J Thromb Haemost. 2021 Aug 7. doi: 10.1111/jth.15487. Online ahead of print.

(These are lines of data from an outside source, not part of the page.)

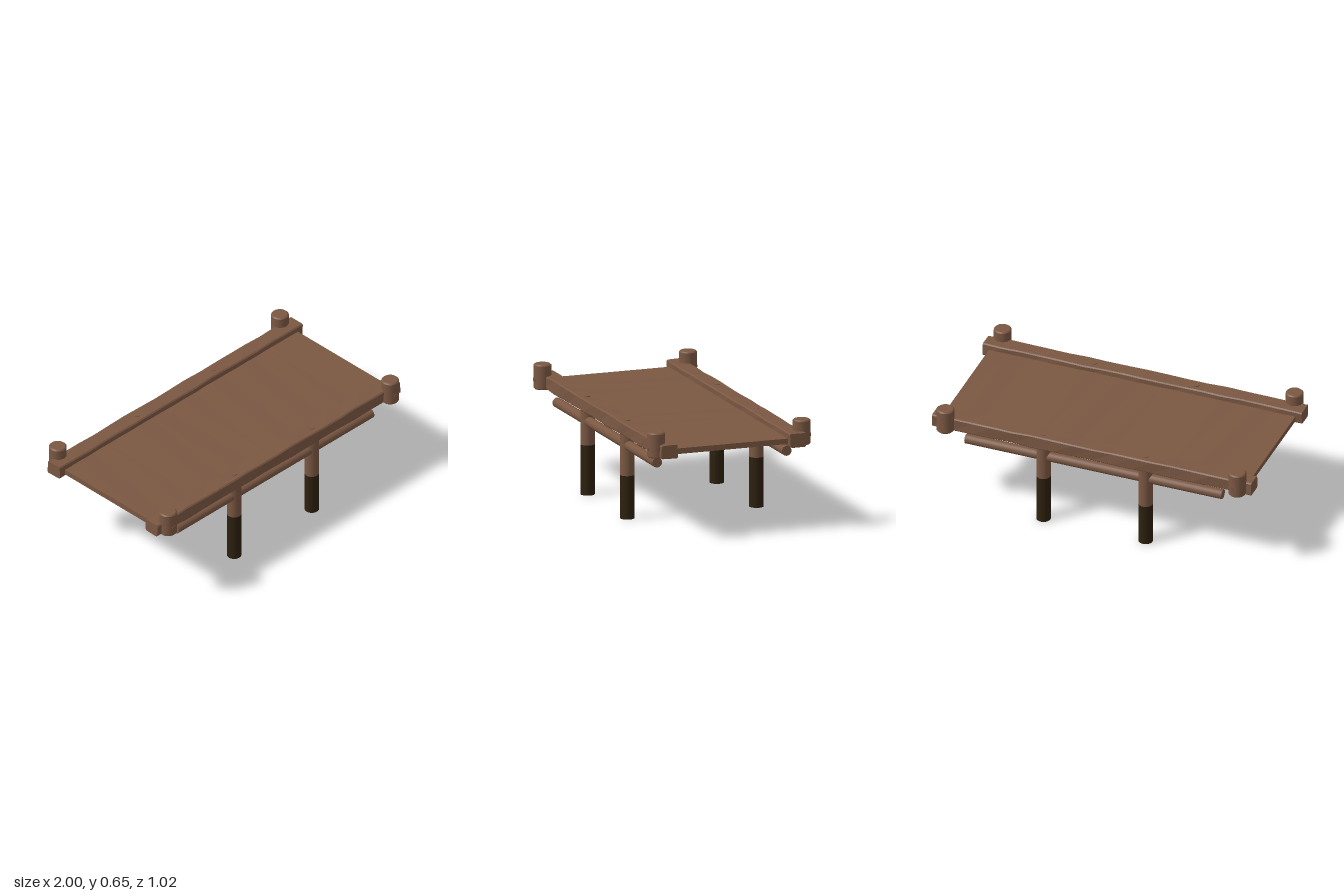
import * as THREE from 'three';

const wood = new THREE.MeshStandardMaterial({ color: 0x7a5742 });
wood.name = 'brown wood';
const tar = new THREE.MeshStandardMaterial({ color: 0x2d200e });
tar.name = 'dark tarred wood';

function add(group, name, geometry, material, x, y, z) {
  const mesh = new THREE.Mesh(geometry, material);
  mesh.name = name;
  mesh.position.set(x, y, z);
  group.add(mesh);
  return mesh;
}

// Upright pole between two heights
function pole(radius, bottom, top) {
  return new THREE.CylinderGeometry(radius, radius, top - bottom, 24)
    .translate(0, (top + bottom) / 2, 0);
}

// Long chamfered beam along x, with slightly uneven hewn edges
function beam(length, height, depth, chamfer, wobble, seed) {
  const a = depth / 2, b = height / 2, c = chamfer;
  const section = new THREE.Shape([
    [-a + c, -b], [a - c, -b], [a, -b + c], [a, b - c],
    [a - c, b], [-a + c, b], [-a, b - c], [-a, -b + c],
  ].map(([x, y]) => new THREE.Vector2(x, y)));
  const geometry = new THREE.ExtrudeGeometry(section, { depth: length, steps: 16, bevelEnabled: false });
  geometry.translate(0, 0, -length / 2).rotateY(Math.PI / 2);
  const p = geometry.attributes.position;
  for (let i = 0; i < p.count; i++) {
    const x = p.getX(i), y = p.getY(i), z = p.getZ(i);
    const k = Math.sin(x * 9 + seed) + Math.sin(x * 23 + seed * 2 + z * 30);
    p.setY(i, y - Math.sign(y) * wobble * (k + 2) * 0.25);
    p.setZ(i, z - Math.sign(z) * wobble * (Math.sin(x * 14 + y * 40 + seed) + 1) * 0.5);
  }
  geometry.computeVertexNormals();
  return geometry;
}

// Corner post with a narrow bevel at each end
function postGeometry() {
  const r = 0.052, c = 0.007, h = 0.15;
  const points = [[0, 0], [r - c, 0], [r - c, 0], [r, c], [r, c],
    [r, h - c], [r, h - c], [r - c, h], [r - c, h], [0, h]];
  return new THREE.LatheGeometry(points.map(([x, y]) => new THREE.Vector2(x, y)), 28);
}

export function createModel() {
  const model = new THREE.Group();
  model.name = 'woodenPlatform';

  // Deck board held between the rails
  add(model, 'deck', beam(1.92, 0.035, 0.76, 0.003, 0.003, 2), wood, 0, 0.5375, 0);

  for (const side of [1, -1]) {
    const end = side > 0 ? 'front' : 'back';

    // Side rail and the rod slung below it
    add(model, end + 'Rail', beam(2, 0.086, 0.105, 0.007, 0.005, side + 3), wood, 0, 0.547, side * 0.403);
    const rod = new THREE.CylinderGeometry(0.03, 0.03, 1.61, 20).rotateZ(Math.PI / 2);
    add(model, end + 'Rod', rod, wood, 0, 0.441, side * 0.405);

    for (const hand of [1, -1]) {
      const name = end + (hand > 0 ? 'Left' : 'Right');

      // Leg with a dark foot and a tenon showing through the rail
      const split = side * hand > 0 ? 0.26 : 0.3;
      const x = hand * 0.32, z = side * 0.404;
      add(model, name + 'LegFoot', pole(0.0425, 0, split), tar, x, 0, z);
      add(model, name + 'Leg', pole(0.0425, split, 0.53), wood, x, 0, z);
      add(model, name + 'Tenon', pole(0.018, 0.53, 0.591), wood, x, 0, z);

      // Corner post with a peg driven through from outside
      add(model, name + 'Post', postGeometry(), wood, hand * 0.915, 0.504, side * 0.455);
      const peg = new THREE.CylinderGeometry(0.016, 0.016, 0.04, 16).rotateX(Math.PI / 2);
      add(model, name + 'Peg', peg, wood, hand * 0.915, 0.56, side * 0.488);
    }
  }
  return model;
}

Symptomatic catheter related thrombosis (CRT) occurs in 4%-8% of cancer patients. The mean incidence of CRT, detected either by echography or Doppler ranges between 12 and 14% with a high negative predictive value of about 95%, allowing the subsequent occurrence of CRT (symptomatic and asymptomatic) to be safely excluded. Despite its frequency and its medico-economic consequences, no thromboprophylaxis has been validated to date. In most patients, CRT occurs immediately after catheter insertion, most often within the first week and almost all within the first month after insertion. Meta analyses show a reduction of asymptomatic and symptomatic CRT incidence by about 55% to 60 % using either vitamin K antagonists or low molecular weight heparins without an increased risk of major bleeding. This pharmacological prophylaxis is only effective when started before the central venous catheter insertion at prophylactic doses and thereafter continued at subtherapeutic doses. Since no population at high risk of CRT has been identified, this review focuses on pathophysiology, epidemiology and clinical supportive data that could lead to a new CRT prophylaxis strategy.